Royal Air Force (RAF) fighter jets launched on Wednesday to intercept a cargo airliner that was worrying air traffic control towers in the United Kingdom. The aircraft causing worries was a Russian made cargo plane, a Antonov An-26 out of Latvia. the RAF Typhoon fighters successfully intercepted the cargo plane and escorted it to London Stansted.
According to an Royal Air Force spokesman, the Typhoon jets launched in the afternoon from RAF Coningsby to intercept the cargo plane that was south of London. The fighters quickly reacted and approached the suspect aircraft at supersonic speeds. The RAF regrets the use of the high-speed intercept and any noise disturbance as a result of the operation.
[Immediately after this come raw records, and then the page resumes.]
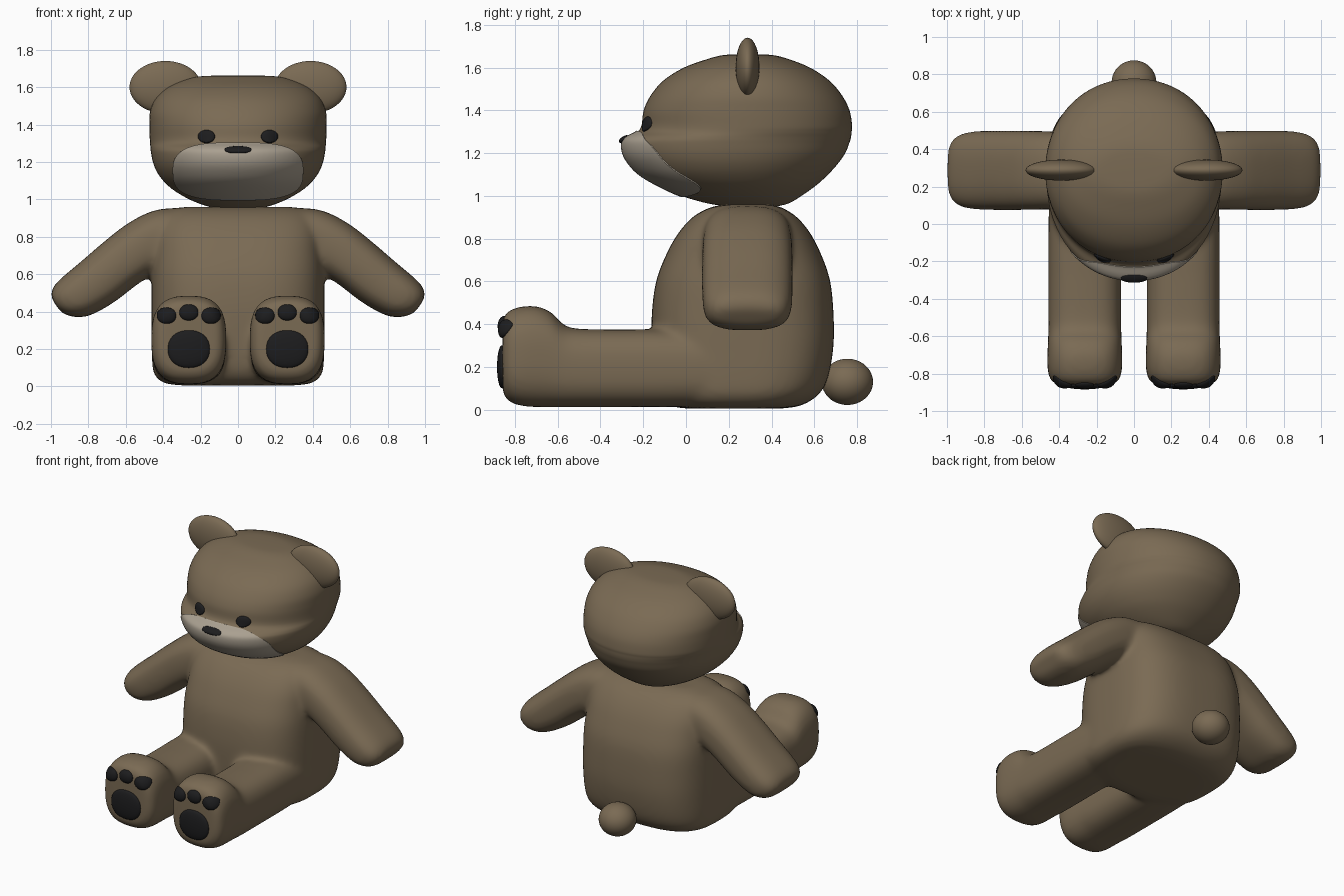
import bpy, bmesh
from math import cos, sin, pi, radians, sqrt
from mathutils import Vector
from mathutils.bvhtree import BVHTree

if "Cube" in bpy.data.objects:
    bpy.data.objects.remove(bpy.data.objects["Cube"])


def material(name, rgb):
    m = bpy.data.materials.new(name)
    m.diffuse_color = (*rgb, 1)
    m.use_nodes = True
    m.node_tree.nodes["Principled BSDF"].inputs["Base Color"].default_value = m.diffuse_color
    return m


FUR = material("brown_fur", (0.195, 0.145, 0.088))
PALE = material("pale_fur", (0.40, 0.35, 0.28))
DARK = material("dark", (0.012, 0.012, 0.013))


def finish(bm, name, mat):
    bmesh.ops.recalc_face_normals(bm, faces=bm.faces)
    me = bpy.data.meshes.new(name)
    bm.to_mesh(me)
    bm.free()
    me.materials.append(mat)
    me.shade_smooth()
    ob = bpy.data.objects.new(name, me)
    bpy.context.collection.objects.link(ob)
    return ob


def resample(rows, steps=5):
    """Smooth curve through rows of section parameters."""
    out = []
    for i in range(len(rows) - 1):
        a, b = rows[max(i - 1, 0)], rows[i]
        c, d = rows[i + 1], rows[min(i + 2, len(rows) - 1)]
        for s in range(steps):
            t = s / steps
            out.append([0.5 * (2*q + (r-p)*t + (2*p-5*q+4*r-s4)*t*t + (3*q-p-3*r+s4)*t**3)
                        for p, q, r, s4 in zip(a, b, c, d)])
    return out + [rows[-1]]


def superellipse(i, n, power):
    a = 2 * pi * i / n
    f = lambda v: (1 if v >= 0 else -1) * abs(v) ** (2 / power)
    return f(cos(a)), f(sin(a))


def loft(bm, sections, power, n=72):
    """Skin closed sections given as (centre, half axis u, half axis v)."""
    rings = []
    for c, u, v in sections:
        ring = []
        for i in range(n):
            a, b = superellipse(i, n, power)
            ring.append(bm.verts.new(Vector(c) + Vector(u) * a + Vector(v) * b))
        rings.append(ring)
    for r, s in zip(rings, rings[1:]):
        for i in range(n):
            j = (i + 1) % n
            bm.faces.new((r[i], r[j], s[j], s[i]))
    bm.faces.new(rings[0])
    bm.faces.new(rings[-1])


def upright(rows):
    """Rows (z, half width, front y, back y) to sections."""
    return [((0, (a + b) / 2, z), (w, 0, 0), (0, (b - a) / 2, 0))
            for z, w, a, b in resample(rows)]


# Body: torso, legs and arms fused into one soft skin
bm = bmesh.new()
torso = [(.005, .30, .0, .45), (.02, .40, -.08, .54), (.07, .45, -.13, .62),
         (.15, .46, -.15, .665), (.3, .462, -.16, .69), (.45, .462, -.16, .69),
         (.6, .46, -.14, .675), (.72, .45, -.095, .635), (.82, .44, -.04, .585),
         (.9, .41, .03, .52), (.945, .36, .11, .45), (.96, .28, .18, .4)]
loft(bm, upright(torso), 3)
# Leg rows: y, half width, bottom z, top z
leg = [(.3, .19, .02, .36), (-.1, .195, .012, .375), (-.3, .195, .012, .375),
       (-.5, .195, .012, .378), (-.57, .195, .012, .395), (-.63, .197, .012, .455),
       (-.7, .2, .012, .484), (-.77, .2, .018, .482), (-.82, .19, .033, .467),
       (-.848, .17, .06, .445), (-.858, .14, .09, .41)]
# Arm rows: x, z, slope in degrees, half thickness, half depth
arm = [(.2, .80, 0, .15, .20), (.38, .797, -12, .155, .205), (.5, .748, -30, .152, .21),
       (.62, .665, -38, .145, .212), (.75, .56, -38, .14, .212), (.86, .485, -36, .127, .207),
       (.92, .457, -34, .105, .192), (.957, .443, -34, .075, .167), (.975, .437, -34, .045, .13)]
for side in (-1, 1):
    loft(bm, [((side * .263, y, (a + b) / 2), (w, 0, 0), (0, 0, (b - a) / 2))
              for y, w, a, b in resample(leg)], 2.8)
    loft(bm, [((side * x, .287, z), (0, d, 0),
               (-side * sin(radians(s)) * t, 0, cos(radians(s)) * t))
              for x, z, s, t, d in resample(arm)], 2.7)
body = finish(bm, "body", FUR)
fuse = body.modifiers.new("fuse", 'REMESH')
fuse.mode = 'VOXEL'
fuse.voxel_size = 0.015
fuse.use_smooth_shade = True
soften = body.modifiers.new("soften", 'SMOOTH')
soften.factor = 0.5
soften.iterations = 20

# Head, with the snout swelling in its front profile
bm = bmesh.new()
skull = [(.950, .10, .2, .42), (.965, .17, .1, .48), (1.0, .26, -.02, .54),
         (1.05, .345, -.13, .61), (1.1, .40, -.215, .665), (1.15, .435, -.265, .71),
         (1.2, .455, -.293, .745), (1.25, .465, -.297, .765), (1.275, .468, -.275, .772),
         (1.30, .47, -.228, .775), (1.33, .472, -.208, .777), (1.4, .474, -.198, .765),
         (1.47, .47, -.165, .73), (1.54, .44, -.105, .67), (1.6, .375, -.01, .58),
         (1.64, .285, .1, .48), (1.658, .2, .17, .41), (1.662, .1, .23, .35)]
loft(bm, upright(skull), 2.1, 96)
head = finish(bm, "head", FUR)


# Ears and tail
def ball(name, centre, size):
    bm = bmesh.new()
    bmesh.ops.create_uvsphere(bm, u_segments=40, v_segments=24, radius=1)
    bmesh.ops.scale(bm, vec=size, verts=bm.verts)
    bmesh.ops.translate(bm, vec=centre, verts=bm.verts)
    return finish(bm, name, FUR)


for side, label in ((-1, "left"), (1, "right")):
    ball(label + "_ear", (side * .388, .288, 1.6), (.192, .056, .14))
ball("tail", (0, .755, .13), (.12, .12, .108))

# Surface patches, laid on a part from the front
bpy.context.view_layer.update()
deps = bpy.context.evaluated_depsgraph_get()
TREES = {ob.name: BVHTree.FromObject(ob, deps) for ob in (head, body)}


def patch(name, part, mat, x, z, hx, hz, bulge, power=2.0, lift=.004, rings=8, n=40):
    tree = TREES[part.name]
    bm = bmesh.new()

    def place(a, b, r, up):
        start = Vector((x + hx * a * r, -2, z + hz * b * r))
        hit, normal, _, _ = tree.ray_cast(start, Vector((0, 1, 0)))
        if hit is None:
            hit, normal, _, _ = tree.find_nearest(Vector((start.x, -.2, start.z)))
        out = Vector((0, -bulge * sqrt(max(0, 1 - r * r)), 0))
        return bm.verts.new(hit + normal * up + out)

    middle = place(0, 0, 0, lift)
    radii = [(sin(pi / 2 * k / rings), lift) for k in range(1, rings + 1)] + [(1, -.012)]
    prev = None
    for r, up in radii:
        ring = [place(*superellipse(i, n, power), r, up) for i in range(n)]
        for i in range(n):
            j = (i + 1) % n
            if prev:
                bm.faces.new((prev[i], prev[j], ring[j], ring[i]))
            else:
                bm.faces.new((middle, ring[i], ring[j]))
        prev = ring
    return finish(bm, name, mat)


# Face
patch("muzzle", head, PALE, 0, 1.15, .345, .15, 0, 3, .006, 32, 96)
patch("nose", head, DARK, 0, 1.262, .07, .016, .012, 2.4, .008)
for side, label in ((-1, "left"), (1, "right")):
    patch(label + "_eye", head, DARK, side * .168, 1.336, .045, .035, .016)
    # Paw pads
    patch(label + "_sole_pad", body, DARK, side * .263, .2, .112, .1, .022, 2.2)
    for k, (dx, z) in enumerate(((-.118, .378), (0, .395), (.118, .378))):
        patch(f"{label}_toe_pad_{k + 1}", body, DARK, side * .263 + dx, z, .05, .042, .02, 2.2)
Currently, Essex Police are now in control of the operation and investigation.
According to Essex Police indicated that the Royal Air Force fighters intercepted the Russian made cargo aircraft following a loss in communications between the plane and ground control. The aircraft, with RAF escort, touched down safely around 5:20pm local London time at Stagnated Airport. The three crew members on board have been interviewed by the police. The believed reasoning for the loss of communication appears to be due to a change in the jurisdiction of airspace as the cargo airliner flew towards its destination of Birmingham. Police indicated that the incident is not being investigated any further by police and as soon as the cargo plane is ready, it will continue its journey to Birmingham.
As the RAF fighters sped towards the cargo plane, around 4:40pm local time people in the area of Kent heard a loud bang. The Typhoon fighters broke the sound barrier and a sonic boom rocked the region. It was loud enough, Twitter feeds from the area exploded with speculation that there had been either an earthquake or an explosion in the area. A spokeswoman for Kent Police said that there had been a high number of calls reporting a loud bang in the north-west area of Kent.
The bang from the sonic boom was heard coming from the Dartford area. The sound of the Royal Air Force fighters breaking the sound barrier was felt in Kemsing, Sevenoakes, Faversham, Dartford, Tunbridge Wells and Maidstone. A tweet from a resident of Wilmington said that her house was shaking from the sonic boom and another Twitter post from Kent said they had felt their house shake. Other feeds showed the sound was heard all over the Kent area.
Taking to Twitter themselves, the Royal Air Force tweeted an apologizing for the sonic boom. The RAF indicated that they only go supersonic over dry ground when it is absolutely necessary.
In a Soundcloud clip released of the warnings from the Royal Air Force Typhoons to the intercepted Russian made cargo aircraft, the RAF pilots indicated that on the order of Her Majesty’s Government of the United Kingdom, if the Latvian cargo airliner did not respond, it would be shot down. RAF fighters rarely go supersonic over dry land, and even more rare to do so in populated areas. It remains to be seen what justified the call for a supersonic intercept of the cargo plane since all indications point to just a communication breakdown as the airplane transitioned from one airspace to another.
By Carl Auer